But the combination of parboiled, vinegared red onions and sweet navel oranges did something magical to the chicory leaves, and this salad was the perfect counterpart to marinated steak tips and Creamy Parmesan Polenta.

Not bitter. Not at all. Refreshing and seriously yummy.


And I took advantage of this dinner party to make a rare dessert for me--souffles.

Because of the split-second nature of their debut, souffles just never work out for my cooking jobs. And nothing is sadder than saying, oh, this looked great about 20 minutes ago, when I THOUGHT you'd be done eating dinner, but now it's just a wrinkly, deflated chocolate balloon....

No sir, not for me. I live for external validation in case you haven't figured that out yet and so I need an audience under my control for souffles.

Enter Coffee Souffles with Chocolate Sauce.

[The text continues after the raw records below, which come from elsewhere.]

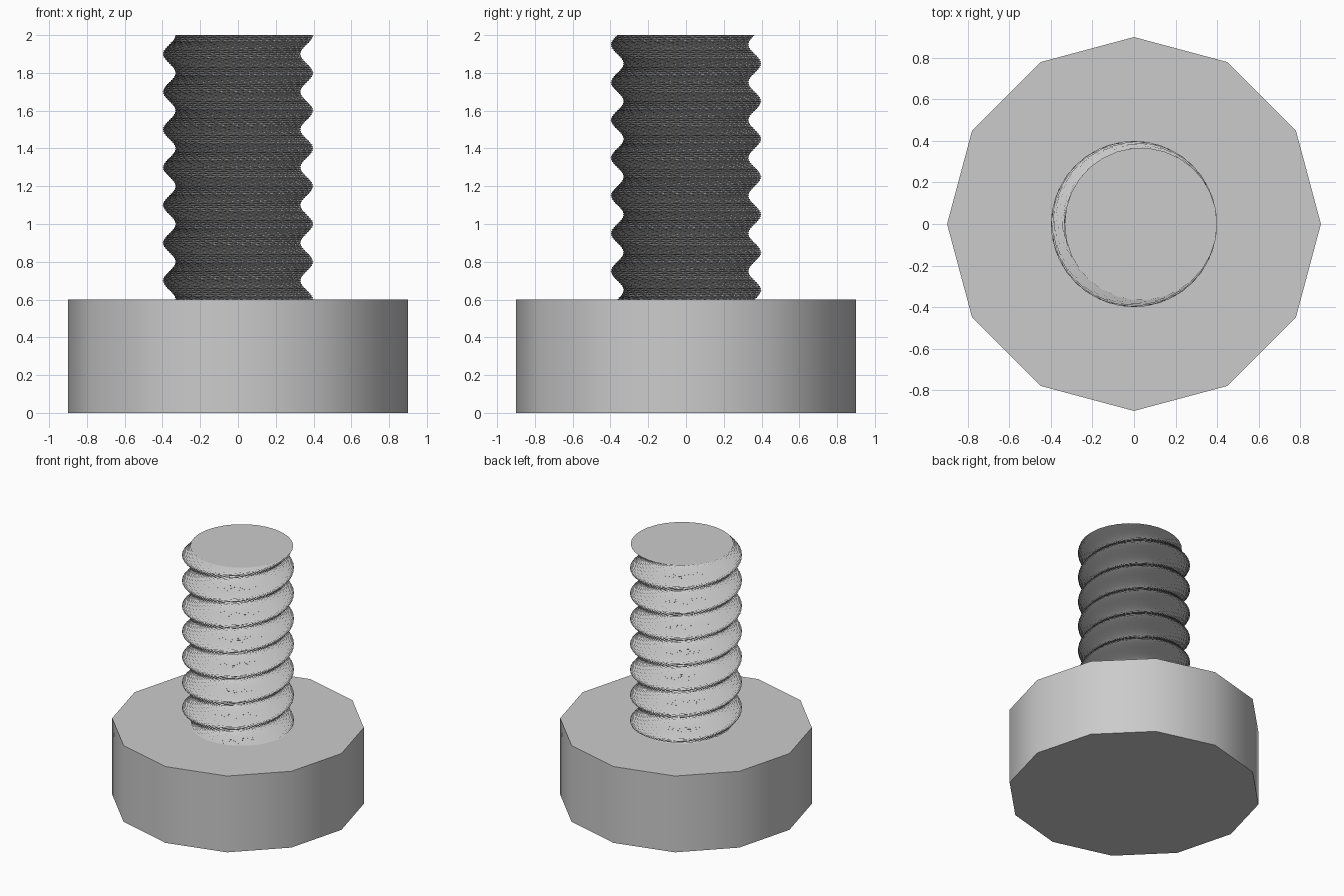
import bpy, bmesh
from math import radians, pi
from mathutils import Matrix, Vector

cube = bpy.data.objects.get("Cube")
if cube:
    bpy.data.objects.remove(cube, do_unlink=True)

GREY = (0.6, 0.6, 0.6, 1.0)
steel = bpy.data.materials.new("grey steel")
steel.diffuse_color = GREY
steel.use_nodes = True
steel.node_tree.nodes["Principled BSDF"].inputs["Base Color"].default_value = GREY

HEAD_RADIUS, HEAD_HEIGHT, TOP = 0.9, 0.6, 2.0

# Twelve-sided head
bpy.ops.mesh.primitive_cylinder_add(vertices=12, radius=HEAD_RADIUS, depth=HEAD_HEIGHT,
                                    location=(0, 0, HEAD_HEIGHT / 2))
head = bpy.context.object
head.name = "bolt_head"
head.data.materials.append(steel)
bpy.ops.object.shade_smooth_by_angle(angle=radians(31))

# Threaded shaft: an off-centre circle swept upward while it twists
SIDES, TURNS, STEPS = 30, 7, 20
RADIUS, OFFSET = 0.367, 0.033
slices = TURNS * STEPS
profile = [Vector((OFFSET, 0, 0)) + Matrix.Rotation(2 * pi * i / SIDES, 3, "Z") @ Vector((RADIUS, 0, 0))
           for i in range(SIDES)]

bm = bmesh.new()
rings = []
for s in range(slices + 1):
    turn = Matrix.Rotation(2 * pi * s / STEPS, 3, "Z")
    lift = Vector((0, 0, HEAD_HEIGHT + (TOP - HEAD_HEIGHT) * s / slices))
    rings.append([bm.verts.new(turn @ p + lift) for p in profile])

# Triangulated skin between neighbouring slices
for low, high in zip(rings, rings[1:]):
    for i in range(SIDES):
        j = (i + 1) % SIDES
        bm.faces.new((low[i], low[j], high[j]))
        bm.faces.new((low[i], high[j], high[i]))

# End caps
bm.faces.new(rings[-1])
bm.faces.new(rings[0][::-1])

mesh = bpy.data.meshes.new("threaded_shaft")
bm.to_mesh(mesh)
bm.free()
mesh.materials.append(steel)
shaft = bpy.data.objects.new("threaded_shaft", mesh)
bpy.context.collection.objects.link(shaft)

It's hard to have an issue with a recipe like this, but have an issue I did, if you can call too much of a good thing an issue--this recipe serves far more than 4. Here I was, with my four little ramekins filled and a heck of a lot more souffle to go...

I finally settled for 6 small ramekins and one big one:

And did I ever mention I really like chocolate?


That's me eating the souffle.

Mm mmm good!


Georgia said...

Certainly couldn't eat chocolate in the same at work...

Liz C said...

If I dipped myself in chocolate, would I look like that?

Thought not.

(I will have to try the souffles tho - they looked and sounded great!)